After the dwarves returned home, Bilbo received treasure but he presented the treasure to kings before the battle of the orcs. In the mountain, the dwarf king Thorin Oakenshield fell for the sea of gold and allowed it to draw him into greed. As a friend, Bilbo persuaded the king to snap out of greediness and stood by Thorin to tell him the truth. With humility, Bilbo perceived himself as an ordinary hobbit. Bilbo felt as if he was no one special and was just an ordinary hobbit called to set off on an adventure.
Meanwhile, Beowulf was indebted to Hrothgar because Hrothgar once defended Beowulf’s family. Many other instances in Beowulf mirror the poet’s Anglo-Saxon world; after all, the story is immortal because of its fame, just like the character Beowulf. Beowulf was a hero because he believed that the wisdom of good would prevail over evil. Because Beowulf was a hero, he boasted
The Anglo-Saxon kings in Beowulf are very generous with their wealth to those who have served them. Consequently this exchange of wealth shows a positive relationship among the kings and their subjects. For example, Hrothgar gives Beowulf gifts in order to thank him for defeating both Grendel and Grendel’s mother: “Then Halfdane’s son presented Beowulf with a gold standard as a victory gift, an embroidered banner; also brest-mail and a helmet; and a sword carried high, that was both precious object and token of honour.” (1019-1023). Beowulf has helped Hrothgar by slaying the monsters that were attacking his tribe and killing his people. Also, after Beowulf kills Grendel’s mother, Hrothgar gives him even more gifts.

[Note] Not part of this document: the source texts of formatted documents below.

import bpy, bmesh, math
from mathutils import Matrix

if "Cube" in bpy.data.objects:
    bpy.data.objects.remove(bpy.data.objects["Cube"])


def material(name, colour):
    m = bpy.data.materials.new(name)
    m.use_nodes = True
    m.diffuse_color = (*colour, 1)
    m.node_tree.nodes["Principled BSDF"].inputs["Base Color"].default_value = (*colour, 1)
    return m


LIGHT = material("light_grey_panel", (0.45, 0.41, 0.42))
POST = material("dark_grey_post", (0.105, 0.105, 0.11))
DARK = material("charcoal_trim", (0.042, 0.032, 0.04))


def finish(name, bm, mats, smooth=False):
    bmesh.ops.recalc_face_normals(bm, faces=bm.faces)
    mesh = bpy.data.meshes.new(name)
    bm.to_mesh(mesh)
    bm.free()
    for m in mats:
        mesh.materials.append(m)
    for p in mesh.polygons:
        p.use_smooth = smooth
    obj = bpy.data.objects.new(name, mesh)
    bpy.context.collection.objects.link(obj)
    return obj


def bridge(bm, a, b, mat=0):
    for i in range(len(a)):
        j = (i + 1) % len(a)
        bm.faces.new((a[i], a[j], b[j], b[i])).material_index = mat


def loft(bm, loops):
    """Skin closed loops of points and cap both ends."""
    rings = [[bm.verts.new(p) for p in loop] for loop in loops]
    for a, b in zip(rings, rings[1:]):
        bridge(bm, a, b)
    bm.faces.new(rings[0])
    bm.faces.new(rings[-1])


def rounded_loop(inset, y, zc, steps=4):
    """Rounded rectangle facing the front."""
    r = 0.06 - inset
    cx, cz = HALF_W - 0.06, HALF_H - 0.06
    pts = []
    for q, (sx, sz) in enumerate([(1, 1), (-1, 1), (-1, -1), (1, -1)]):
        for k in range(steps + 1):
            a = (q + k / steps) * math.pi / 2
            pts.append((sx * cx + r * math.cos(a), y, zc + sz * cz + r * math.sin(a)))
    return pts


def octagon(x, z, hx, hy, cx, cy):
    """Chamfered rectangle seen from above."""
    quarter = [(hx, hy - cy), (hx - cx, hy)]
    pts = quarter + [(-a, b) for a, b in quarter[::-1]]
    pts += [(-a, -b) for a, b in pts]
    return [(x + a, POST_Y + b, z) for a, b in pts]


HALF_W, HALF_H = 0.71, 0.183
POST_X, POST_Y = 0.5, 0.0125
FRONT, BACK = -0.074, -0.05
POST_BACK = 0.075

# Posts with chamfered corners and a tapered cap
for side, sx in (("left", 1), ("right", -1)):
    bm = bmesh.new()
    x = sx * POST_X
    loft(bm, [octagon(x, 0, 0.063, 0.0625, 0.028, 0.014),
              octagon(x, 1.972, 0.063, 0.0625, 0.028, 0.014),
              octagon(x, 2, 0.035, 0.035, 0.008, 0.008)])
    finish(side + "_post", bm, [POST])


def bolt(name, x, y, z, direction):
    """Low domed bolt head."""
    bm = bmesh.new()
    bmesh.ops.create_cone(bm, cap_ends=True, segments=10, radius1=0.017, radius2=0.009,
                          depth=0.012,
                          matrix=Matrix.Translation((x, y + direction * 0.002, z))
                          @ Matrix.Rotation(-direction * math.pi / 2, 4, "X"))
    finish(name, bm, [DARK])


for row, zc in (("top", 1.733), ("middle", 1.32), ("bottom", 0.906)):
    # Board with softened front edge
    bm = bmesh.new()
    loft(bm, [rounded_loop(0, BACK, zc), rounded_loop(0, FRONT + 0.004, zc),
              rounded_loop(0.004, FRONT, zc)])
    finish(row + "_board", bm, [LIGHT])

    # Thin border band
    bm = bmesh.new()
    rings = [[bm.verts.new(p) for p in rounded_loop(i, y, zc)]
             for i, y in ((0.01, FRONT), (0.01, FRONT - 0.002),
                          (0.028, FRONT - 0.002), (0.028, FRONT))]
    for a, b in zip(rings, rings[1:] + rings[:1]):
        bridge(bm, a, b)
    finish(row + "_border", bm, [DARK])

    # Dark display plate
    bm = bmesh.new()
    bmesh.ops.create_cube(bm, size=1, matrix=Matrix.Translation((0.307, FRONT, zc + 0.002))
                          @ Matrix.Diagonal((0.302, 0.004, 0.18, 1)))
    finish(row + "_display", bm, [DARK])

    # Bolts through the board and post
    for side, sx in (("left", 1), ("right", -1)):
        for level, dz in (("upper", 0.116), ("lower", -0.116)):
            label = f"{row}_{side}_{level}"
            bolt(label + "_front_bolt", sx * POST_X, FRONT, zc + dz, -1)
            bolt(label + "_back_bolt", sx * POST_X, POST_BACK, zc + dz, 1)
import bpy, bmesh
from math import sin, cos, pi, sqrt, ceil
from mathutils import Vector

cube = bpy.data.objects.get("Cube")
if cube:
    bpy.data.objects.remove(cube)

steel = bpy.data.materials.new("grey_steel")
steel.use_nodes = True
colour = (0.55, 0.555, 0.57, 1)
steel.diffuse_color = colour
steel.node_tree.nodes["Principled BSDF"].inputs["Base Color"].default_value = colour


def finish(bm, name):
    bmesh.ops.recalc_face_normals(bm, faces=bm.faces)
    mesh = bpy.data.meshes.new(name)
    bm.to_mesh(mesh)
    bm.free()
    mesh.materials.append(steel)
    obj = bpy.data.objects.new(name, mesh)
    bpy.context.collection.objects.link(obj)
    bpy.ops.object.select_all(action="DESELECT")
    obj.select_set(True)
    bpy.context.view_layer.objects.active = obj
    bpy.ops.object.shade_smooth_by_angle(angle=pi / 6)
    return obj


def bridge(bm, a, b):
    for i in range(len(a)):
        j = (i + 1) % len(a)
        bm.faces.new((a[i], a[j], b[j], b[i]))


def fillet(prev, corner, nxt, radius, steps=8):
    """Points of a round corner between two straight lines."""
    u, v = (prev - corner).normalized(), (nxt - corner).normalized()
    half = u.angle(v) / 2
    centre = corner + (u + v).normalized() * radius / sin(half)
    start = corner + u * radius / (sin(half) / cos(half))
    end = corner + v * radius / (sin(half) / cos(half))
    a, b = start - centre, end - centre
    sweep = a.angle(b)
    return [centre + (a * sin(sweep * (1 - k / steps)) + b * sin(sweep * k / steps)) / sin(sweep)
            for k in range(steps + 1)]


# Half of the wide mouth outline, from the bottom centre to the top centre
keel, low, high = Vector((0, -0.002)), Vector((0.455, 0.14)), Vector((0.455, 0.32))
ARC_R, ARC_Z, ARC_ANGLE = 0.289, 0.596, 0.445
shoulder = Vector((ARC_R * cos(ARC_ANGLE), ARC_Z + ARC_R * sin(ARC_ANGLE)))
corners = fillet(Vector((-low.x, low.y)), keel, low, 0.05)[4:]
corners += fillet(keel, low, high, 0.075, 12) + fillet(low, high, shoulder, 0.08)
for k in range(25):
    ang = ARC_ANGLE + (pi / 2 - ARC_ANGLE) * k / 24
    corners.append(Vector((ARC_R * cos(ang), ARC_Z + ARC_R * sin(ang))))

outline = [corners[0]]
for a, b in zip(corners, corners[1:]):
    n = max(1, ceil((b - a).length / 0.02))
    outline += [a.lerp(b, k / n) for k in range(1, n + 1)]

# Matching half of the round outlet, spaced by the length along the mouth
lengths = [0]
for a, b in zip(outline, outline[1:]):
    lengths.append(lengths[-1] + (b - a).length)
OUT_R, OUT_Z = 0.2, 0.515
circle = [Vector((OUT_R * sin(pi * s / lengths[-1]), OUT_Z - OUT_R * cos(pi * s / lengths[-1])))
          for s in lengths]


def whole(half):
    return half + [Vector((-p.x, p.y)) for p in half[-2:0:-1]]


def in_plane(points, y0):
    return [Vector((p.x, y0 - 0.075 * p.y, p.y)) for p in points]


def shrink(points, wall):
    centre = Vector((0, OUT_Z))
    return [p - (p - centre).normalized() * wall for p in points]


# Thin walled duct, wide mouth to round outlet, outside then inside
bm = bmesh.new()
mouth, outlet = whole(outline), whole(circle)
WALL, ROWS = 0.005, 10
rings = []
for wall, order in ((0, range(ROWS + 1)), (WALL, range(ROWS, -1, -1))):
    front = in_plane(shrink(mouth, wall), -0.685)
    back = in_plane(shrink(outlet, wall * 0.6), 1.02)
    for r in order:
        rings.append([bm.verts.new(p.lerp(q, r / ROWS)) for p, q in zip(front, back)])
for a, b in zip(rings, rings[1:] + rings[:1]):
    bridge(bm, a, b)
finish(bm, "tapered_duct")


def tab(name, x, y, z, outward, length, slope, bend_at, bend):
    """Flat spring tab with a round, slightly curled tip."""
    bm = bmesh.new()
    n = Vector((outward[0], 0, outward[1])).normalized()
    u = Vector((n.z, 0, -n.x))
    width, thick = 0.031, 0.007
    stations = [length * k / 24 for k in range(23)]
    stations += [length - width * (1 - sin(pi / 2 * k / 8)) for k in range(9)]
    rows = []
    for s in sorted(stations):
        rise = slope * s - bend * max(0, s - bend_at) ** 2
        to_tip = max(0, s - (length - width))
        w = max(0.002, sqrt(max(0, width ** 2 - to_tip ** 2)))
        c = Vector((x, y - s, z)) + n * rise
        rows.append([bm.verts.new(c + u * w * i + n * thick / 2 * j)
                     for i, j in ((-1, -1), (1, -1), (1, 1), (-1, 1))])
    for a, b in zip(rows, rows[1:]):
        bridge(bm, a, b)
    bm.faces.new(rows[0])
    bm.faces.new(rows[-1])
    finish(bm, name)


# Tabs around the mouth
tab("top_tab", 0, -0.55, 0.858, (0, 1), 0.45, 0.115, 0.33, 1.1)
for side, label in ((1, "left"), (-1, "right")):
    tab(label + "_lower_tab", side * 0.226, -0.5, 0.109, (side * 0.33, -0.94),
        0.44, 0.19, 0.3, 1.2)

The stories of castles, heroic knights and their gallant steeds, all pieces in the quest of saving the maiden. The story of “Gawain and the Green Knight” is a perfect example of romance in literature. The main character of the story Gawain, is at a New Year’s Eve feast hosted by King Arthur, following a series of events he is given a quest as some might say, a challenge. The Green Knight makes a claim that “If there be a man in this house who holds himself so hardy, is so bold inhis blood, so rash in his head, that he dares stiffly strike one stroke for another, I shall give him as my gift this rich gisarm, this axe, this is heavy enough, to handle as he likes; and I shall abide the first blow as bare as I sit. If any warrior be wight enough to try what I propose, let him leap lightly to me and take this weapon — I quit- claim it forever, let him keep it as his own – and I shall stand him a stroke firmly on this floor…I will give him respite of twelvemonth and a day” (Neilson).
Scrooge in "The Christmas Carol" shows how much he hates Christmas, and everyone he works with to change to a happy person with the help of others. Scrooge emphasizes, "What a fine day fellow... An Intelligent boy, a remarkable boy." This is a critical part of this novel because this shows Scrooge overcame his dislike of Christmas and his entire disliking of people. Instead of rudely gesturing to people, he is now starting to act nicer, and more mature. Scrooge exclaims, " Come back with the butcher and I 'll give you a shilling.